**ASSIGNED TASK:** The copy you return should hold every record below word for word and no images.

**PROVIDED RECORDS:**
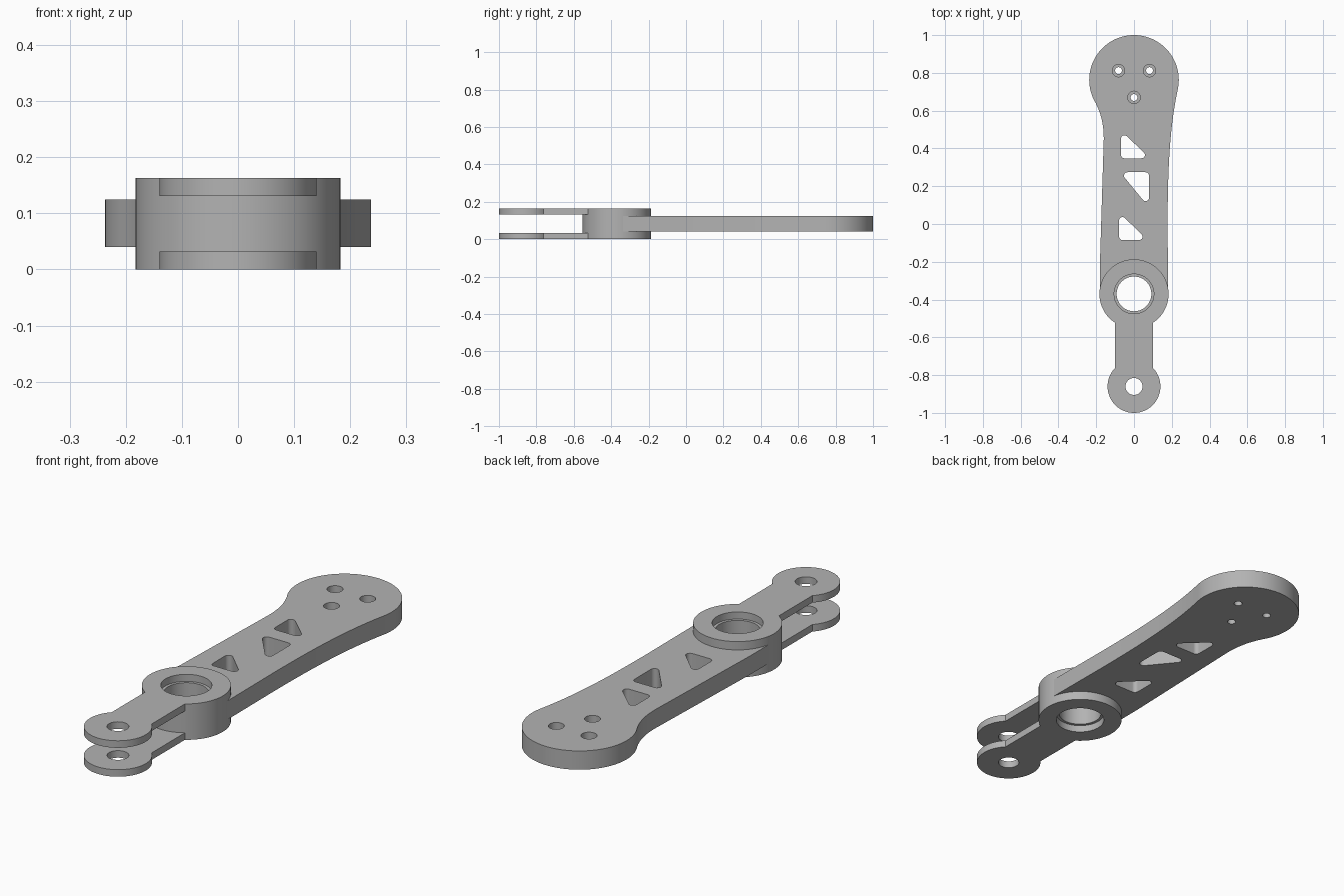
import bpy, bmesh, math
from mathutils import Vector
from mathutils.geometry import interpolate_bezier

if "Cube" in bpy.data.objects:
    bpy.data.objects.remove(bpy.data.objects["Cube"])

grey = bpy.data.materials.new("plain grey")
grey.use_nodes = True
grey.diffuse_color = (0.45, 0.45, 0.45, 1)
grey.node_tree.nodes["Principled BSDF"].inputs["Base Color"].default_value = (0.45, 0.45, 0.45, 1)


def arc(x, y, r, a0, a1, n):
    """Points along an arc, angles in degrees."""
    angles = [math.radians(a0 + (a1 - a0) * i / n) for i in range(n + 1)]
    return [(x + r * math.cos(a), y + r * math.sin(a)) for a in angles]


def circle(x, y, r, n=64):
    return arc(x, y, r, 0, 360, n)[:-1]


def curve(*pts):
    return [tuple(p[:2]) for p in interpolate_bezier(*[Vector((x, y, 0)) for x, y in pts], 16)]


def rounded(corners, r):
    """Counter-clockwise polygon grown by r with round corners."""
    out = []
    for i, (x, y) in enumerate(corners):
        px, py = corners[i - 1]
        nx, ny = corners[(i + 1) % len(corners)]
        a0 = math.degrees(math.atan2(y - py, x - px)) - 90
        a1 = math.degrees(math.atan2(ny - y, nx - x)) - 90
        out += arc(x, y, r, a0, a0 + (a1 - a0) % 360, 8)
    return out


def prism(name, outline, z0, z1):
    """Extrude a counter-clockwise outline from z0 to z1."""
    bm = bmesh.new()
    low = [bm.verts.new((x, y, z0)) for x, y in outline]
    high = [bm.verts.new((x, y, z1)) for x, y in outline]
    bm.faces.new(low[::-1])
    bm.faces.new(high)
    for i in range(len(low)):
        bm.faces.new((low[i - 1], low[i], high[i], high[i - 1]))
    mesh = bpy.data.meshes.new(name)
    bm.to_mesh(mesh)
    bm.free()
    mesh.materials.append(grey)
    obj = bpy.data.objects.new(name, mesh)
    bpy.context.collection.objects.link(obj)
    return obj


def combine(target, outline, z0, z1, operation='DIFFERENCE'):
    """Cut or join a prism into the target."""
    tool = prism("tool", outline, z0, z1)
    tool.hide_render = True
    mod = target.modifiers.new("combine", 'BOOLEAN')
    mod.operation, mod.solver, mod.object = operation, 'EXACT', tool
    bpy.context.view_layer.objects.active = target
    bpy.ops.object.modifier_apply(modifier=mod.name)
    bpy.data.objects.remove(tool)


HUB_Y, TIP_Y, HEAD_Y = -0.37, -0.86, 0.763
HEIGHT, PLATE = 0.163, 0.032
ARM_LOW, ARM_HIGH = 0.04, 0.125

# Arm: round head, flowing sides, end buried in the hub
outline = arc(0, HEAD_Y, 0.237, -12, 208, 80)
outline += curve((-0.209, 0.652), (-0.175, 0.588), (-0.16, 0.53), (-0.16, 0.45))[1:]
outline += [(-0.18, -0.2), (-0.18, HUB_Y), (0.18, HUB_Y)]
outline += curve((0.178, 0), (0.178, 0.3), (0.19, 0.52), (0.232, 0.714))[:-1]
arm = prism("arm", outline, ARM_LOW, ARM_HIGH)
combine(arm, circle(0, HUB_Y, 0.14), 0, HEIGHT)

# Counterbored screw holes in the head
for x, y in [(-0.082, 0.812), (0.082, 0.812), (0, 0.67)]:
    combine(arm, circle(x, y, 0.018, 32), 0, HEIGHT)
    combine(arm, circle(x, y, 0.033, 32), 0.08, HEIGHT)

# Rounded triangular windows
R = 0.018
for corners in [
    [(-0.051, 0.366), (0.04, 0.366), (-0.051, 0.452)],
    [(0.061, 0.139), (0.061, 0.256), (-0.035, 0.256)],
    [(-0.061, -0.067), (0.027, -0.067), (-0.061, 0.019)],
]:
    combine(arm, rounded(corners, R), 0, HEIGHT)

# Hub with two clevis plates
fork = prism("hub_fork", circle(0, HUB_Y, 0.183, 96), 0, HEIGHT)
spread = math.degrees(math.acos(0.1 / 0.14))
lobe = arc(0, TIP_Y, 0.14, 180 - spread, 360 + spread, 64)
lobe += [(0.1, HUB_Y - 0.12), (-0.1, HUB_Y - 0.12)]
for z in (0, HEIGHT - PLATE):
    combine(fork, lobe, z, z + PLATE, 'UNION')

# Bearing bore with a seat on each face, and the pin hole
combine(fork, circle(0, HUB_Y, 0.092), -0.1, 0.3)
combine(fork, circle(0, HUB_Y, 0.105), HEIGHT - PLATE, 0.3)
combine(fork, circle(0, HUB_Y, 0.105), -0.1, PLATE)
combine(fork, circle(0, TIP_Y, 0.045, 48), -0.1, 0.3)

# Smooth curved walls, crisp edges
for obj in (arm, fork):
    bpy.ops.object.select_all(action='DESELECT')
    obj.select_set(True)
    bpy.context.view_layer.objects.active = obj
    bpy.ops.object.shade_smooth_by_angle(angle=math.radians(30))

**TASK RESPONSE:**
import bpy, bmesh, math
from mathutils import Vector
from mathutils.geometry import interpolate_bezier

if "Cube" in bpy.data.objects:
    bpy.data.objects.remove(bpy.data.objects["Cube"])

grey = bpy.data.materials.new("plain grey")
grey.use_nodes = True
grey.diffuse_color = (0.45, 0.45, 0.45, 1)
grey.node_tree.nodes["Principled BSDF"].inputs["Base Color"].default_value = (0.45, 0.45, 0.45, 1)


def arc(x, y, r, a0, a1, n):
    """Points along an arc, angles in degrees."""
    angles = [math.radians(a0 + (a1 - a0) * i / n) for i in range(n + 1)]
    return [(x + r * math.cos(a), y + r * math.sin(a)) for a in angles]


def circle(x, y, r, n=64):
    return arc(x, y, r, 0, 360, n)[:-1]


def curve(*pts):
    return [tuple(p[:2]) for p in interpolate_bezier(*[Vector((x, y, 0)) for x, y in pts], 16)]


def rounded(corners, r):
    """Counter-clockwise polygon grown by r with round corners."""
    out = []
    for i, (x, y) in enumerate(corners):
        px, py = corners[i - 1]
        nx, ny = corners[(i + 1) % len(corners)]
        a0 = math.degrees(math.atan2(y - py, x - px)) - 90
        a1 = math.degrees(math.atan2(ny - y, nx - x)) - 90
        out += arc(x, y, r, a0, a0 + (a1 - a0) % 360, 8)
    return out


def prism(name, outline, z0, z1):
    """Extrude a counter-clockwise outline from z0 to z1."""
    bm = bmesh.new()
    low = [bm.verts.new((x, y, z0)) for x, y in outline]
    high = [bm.verts.new((x, y, z1)) for x, y in outline]
    bm.faces.new(low[::-1])
    bm.faces.new(high)
    for i in range(len(low)):
        bm.faces.new((low[i - 1], low[i], high[i], high[i - 1]))
    mesh = bpy.data.meshes.new(name)
    bm.to_mesh(mesh)
    bm.free()
    mesh.materials.append(grey)
    obj = bpy.data.objects.new(name, mesh)
    bpy.context.collection.objects.link(obj)
    return obj


def combine(target, outline, z0, z1, operation='DIFFERENCE'):
    """Cut or join a prism into the target."""
    tool = prism("tool", outline, z0, z1)
    tool.hide_render = True
    mod = target.modifiers.new("combine", 'BOOLEAN')
    mod.operation, mod.solver, mod.object = operation, 'EXACT', tool
    bpy.context.view_layer.objects.active = target
    bpy.ops.object.modifier_apply(modifier=mod.name)
    bpy.data.objects.remove(tool)


HUB_Y, TIP_Y, HEAD_Y = -0.37, -0.86, 0.763
HEIGHT, PLATE = 0.163, 0.032
ARM_LOW, ARM_HIGH = 0.04, 0.125

# Arm: round head, flowing sides, end buried in the hub
outline = arc(0, HEAD_Y, 0.237, -12, 208, 80)
outline += curve((-0.209, 0.652), (-0.175, 0.588), (-0.16, 0.53), (-0.16, 0.45))[1:]
outline += [(-0.18, -0.2), (-0.18, HUB_Y), (0.18, HUB_Y)]
outline += curve((0.178, 0), (0.178, 0.3), (0.19, 0.52), (0.232, 0.714))[:-1]
arm = prism("arm", outline, ARM_LOW, ARM_HIGH)
combine(arm, circle(0, HUB_Y, 0.14), 0, HEIGHT)

# Counterbored screw holes in the head
for x, y in [(-0.082, 0.812), (0.082, 0.812), (0, 0.67)]:
    combine(arm, circle(x, y, 0.018, 32), 0, HEIGHT)
    combine(arm, circle(x, y, 0.033, 32), 0.08, HEIGHT)

# Rounded triangular windows
R = 0.018
for corners in [
    [(-0.051, 0.366), (0.04, 0.366), (-0.051, 0.452)],
    [(0.061, 0.139), (0.061, 0.256), (-0.035, 0.256)],
    [(-0.061, -0.067), (0.027, -0.067), (-0.061, 0.019)],
]:
    combine(arm, rounded(corners, R), 0, HEIGHT)

# Hub with two clevis plates
fork = prism("hub_fork", circle(0, HUB_Y, 0.183, 96), 0, HEIGHT)
spread = math.degrees(math.acos(0.1 / 0.14))
lobe = arc(0, TIP_Y, 0.14, 180 - spread, 360 + spread, 64)
lobe += [(0.1, HUB_Y - 0.12), (-0.1, HUB_Y - 0.12)]
for z in (0, HEIGHT - PLATE):
    combine(fork, lobe, z, z + PLATE, 'UNION')

# Bearing bore with a seat on each face, and the pin hole
combine(fork, circle(0, HUB_Y, 0.092), -0.1, 0.3)
combine(fork, circle(0, HUB_Y, 0.105), HEIGHT - PLATE, 0.3)
combine(fork, circle(0, HUB_Y, 0.105), -0.1, PLATE)
combine(fork, circle(0, TIP_Y, 0.045, 48), -0.1, 0.3)

# Smooth curved walls, crisp edges
for obj in (arm, fork):
    bpy.ops.object.select_all(action='DESELECT')
    obj.select_set(True)
    bpy.context.view_layer.objects.active = obj
    bpy.ops.object.shade_smooth_by_angle(angle=math.radians(30))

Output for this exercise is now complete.